Previously I blogged about the bill when a story about the battle to amend the bill hit the pages of the local LGBT media and discussed the ongoing battle of state legislatures to implement the U.S. Center for Disease Control’s misguided revised recommendations on HIV testing the federal agency issued in September 2006.The issue pits large AIDS service organizations like AIDS Project Los Angeles, AIDS Healthcare Foundation and the L.A. Gay and Lesbian Services Center against groups staunchly protective of civil rights (like the American Civil Liberties Union, Lambda Legal, etc) and smaller AIDS organizations like Being Alive Los Angeles, HIV/AIDS Legal Services Alliance and Center for Health Justice. The groups in the first camp think that an “HIV test should be just like a cholesterol test” and that “all mental barriers to HIV testing should be removed” while the groups in the second camp think that in no way does society or the law treat being HIV positive like having high cholesterol and that there is a long-standing constitutional doctrine enshrined in California jurisprudence called “informed consent” which this bill attempts to nullify. It is clear that AB 682 goes much further than Illinois’ recently enacted law would go in modifying HIV testing protocols and does not conform with the CDC’s recommendations themselves which stimulated the legislative activity or with the 15 guiding principles of HIV testing announced by a wide coalition of groups on national HIV Testing day as recently as 2 weeks ago.

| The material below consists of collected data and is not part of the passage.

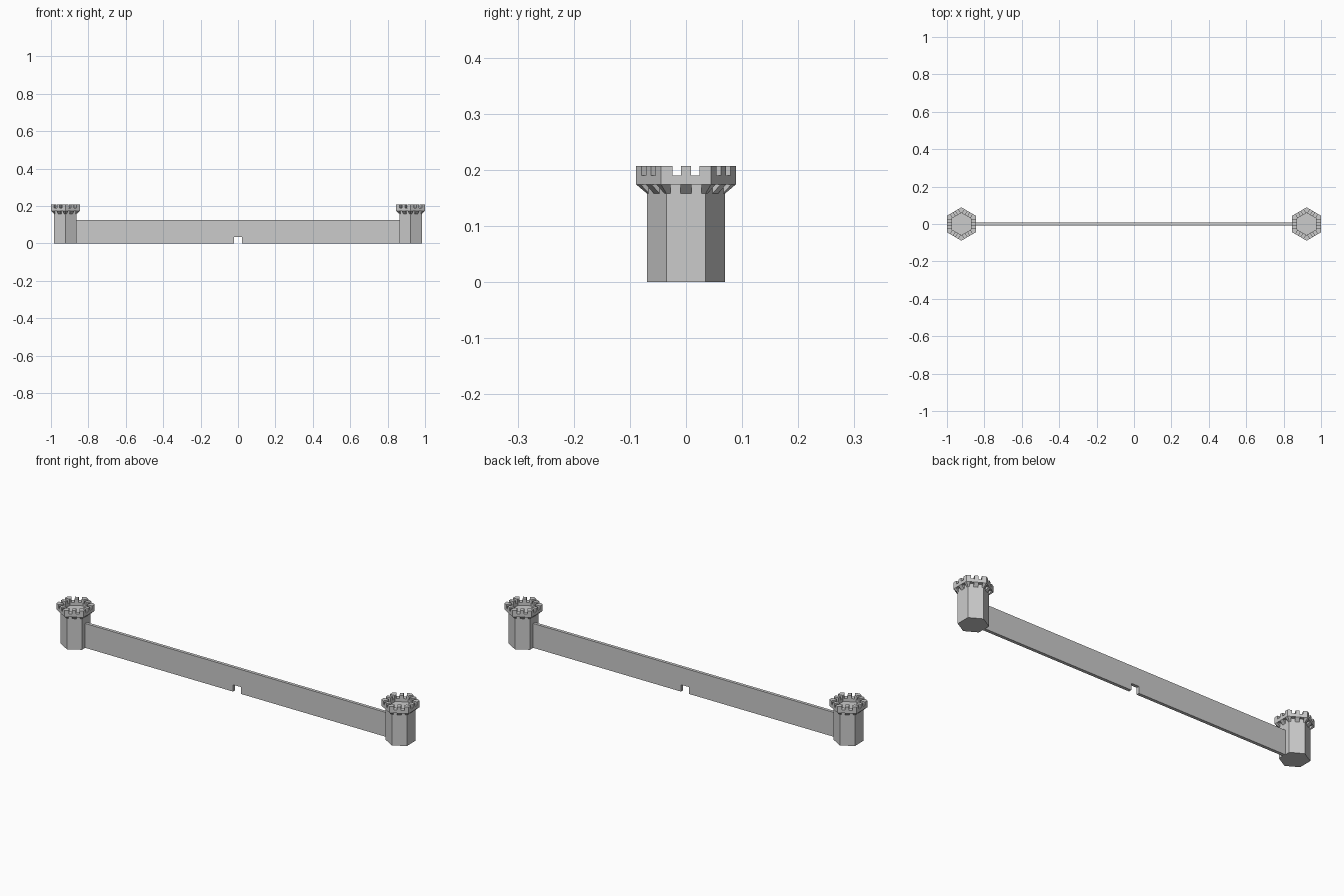
import bpy, bmesh, math
from mathutils import Matrix

if "Cube" in bpy.data.objects:
    bpy.data.objects.remove(bpy.data.objects["Cube"])

S3 = math.sqrt(3)
SHAFT, OUTER, INNER = 0.0605, 0.077, 0.051      # hexagon apothems
Z_CORBEL, Z_FLOOR, Z_GAP, Z_TOP = 0.158, 0.174, 0.190, 0.207


def splits(apothem, a, b):
    """Five segments along one hexagon side: corner, gap, middle, gap, corner."""
    h = apothem / S3
    return [-h, -b, -a, a, b, h]


def build_tower_mesh():
    bm = bmesh.new()
    for k in range(6):
        rot = Matrix.Rotation(k * math.pi / 3, 4, 'Z')

        def face(*pts):
            bm.faces.new([bm.verts.new(rot @ Matrix.Translation(p).to_translation()) for p in pts])

        # shaft side, plus wedges of its base and of the floor inside the crown
        h, hi = SHAFT / S3, INNER / S3
        face((SHAFT, -h, 0), (SHAFT, h, 0), (SHAFT, h, Z_FLOOR), (SHAFT, -h, Z_FLOOR))
        face((0, 0, 0), (SHAFT, h, 0), (SHAFT, -h, 0))
        face((0, 0, Z_FLOOR), (INNER, -hi, Z_FLOOR), (INNER, hi, Z_FLOOR))

        # crown parapet with merlons
        out, inn = splits(OUTER, 0.0085, 0.0245), splits(INNER, 0.0085, 0.0245)
        for i in range(5):
            z = Z_GAP if i % 2 else Z_TOP
            o0, o1, n0, n1 = out[i], out[i + 1], inn[i], inn[i + 1]
            face((OUTER, o0, Z_FLOOR), (OUTER, o1, Z_FLOOR), (OUTER, o1, z), (OUTER, o0, z))
            face((INNER, n1, Z_FLOOR), (INNER, n0, Z_FLOOR), (INNER, n0, z), (INNER, n1, z))
            face((INNER, n0, z), (OUTER, o0, z), (OUTER, o1, z), (INNER, n1, z))
            if 0 < i:
                s = ((INNER, n0, Z_GAP), (OUTER, o0, Z_GAP), (OUTER, o0, Z_TOP), (INNER, n0, Z_TOP))
                face(*(s if i % 2 == 0 else s[::-1]))

        # sloped corbels under the crown, with recesses between them
        out, inn = splits(OUTER, 0.010, 0.028), splits(SHAFT, 0.010, 0.028)
        for i in range(5):
            o0, o1, n0, n1 = out[i], out[i + 1], inn[i], inn[i + 1]
            z = Z_FLOOR if i % 2 else Z_CORBEL
            face((SHAFT, n0, z), (SHAFT, n1, z), (OUTER, o1, Z_FLOOR), (OUTER, o0, Z_FLOOR))
            if 0 < i:
                s = ((SHAFT, n0, Z_CORBEL), (OUTER, o0, Z_FLOOR), (SHAFT, n0, Z_FLOOR))
                face(*(s if i % 2 == 0 else s[::-1]))

    bmesh.ops.remove_doubles(bm, verts=bm.verts, dist=1e-5)
    # turn the sloped undersides so they face down
    for f in bm.faces:
        f.normal_update()
        c = f.calc_center_median()
        if f.normal.z > 0.1 and c.z < Z_FLOOR + 1e-4 and c.xy.length > SHAFT:
            f.normal_flip()
        # gap sides look into the gap, corbel sides look into the recess
    mesh = bpy.data.meshes.new("tower")
    bm.to_mesh(mesh)
    bm.free()
    return mesh


# two identical hexagonal towers
tower = build_tower_mesh()
for name, x in (("left_tower", -0.923), ("right_tower", 0.923)):
    ob = bpy.data.objects.new(name, tower)
    ob.location.x = x
    bpy.context.collection.objects.link(ob)

# curtain wall: front profile with the gateway notch, extruded in depth
L, H, G, GH, T = 0.865, 0.125, 0.022, 0.035, 0.008
profile = [(-L, 0), (-G, 0), (-G, GH), (G, GH), (G, 0), (L, 0), (L, H), (-L, H)]
bm = bmesh.new()
front = bm.faces.new([bm.verts.new((x, -T, z)) for x, z in profile])
ext = bmesh.ops.extrude_face_region(bm, geom=[front], use_keep_orig=True)
moved = [v for v in ext["geom"] if isinstance(v, bmesh.types.BMVert)]
bmesh.ops.translate(bm, verts=moved, vec=(0, 2 * T, 0))
bmesh.ops.recalc_face_normals(bm, faces=bm.faces)
mesh = bpy.data.meshes.new("curtain_wall")
bm.to_mesh(mesh)
bm.free()
bpy.context.collection.objects.link(bpy.data.objects.new("curtain_wall", mesh))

Mad Professah will be attending the hearing representing Being Alive Los Angeles. We’re asking that the bill be amended so that whenever a person conducts an HIV test they have to make a notation in the medical chart that the person consented to the test and the consent was informed consent (which can be done through the distribution of an information sheet about the HIV test); that protections against using HIV tests to discriminate in the provision of medical services be strengthened; that the effect of AB 682 be studied to see if it increases the percentage of people who take HIV tests and that people who test HIV-positive have their results told in person and not through any telephonic or electronic medium and are immediately counselled and linked to treatment and care. The current version of AB 682 eliminates the current state requirement for both pre- and post-test counselling when conducting HIV tests.
I’ll try and report back later on today to let you know how it goes. It should be interesting to see the public health policy of the state of California determined rihgt before my eyes…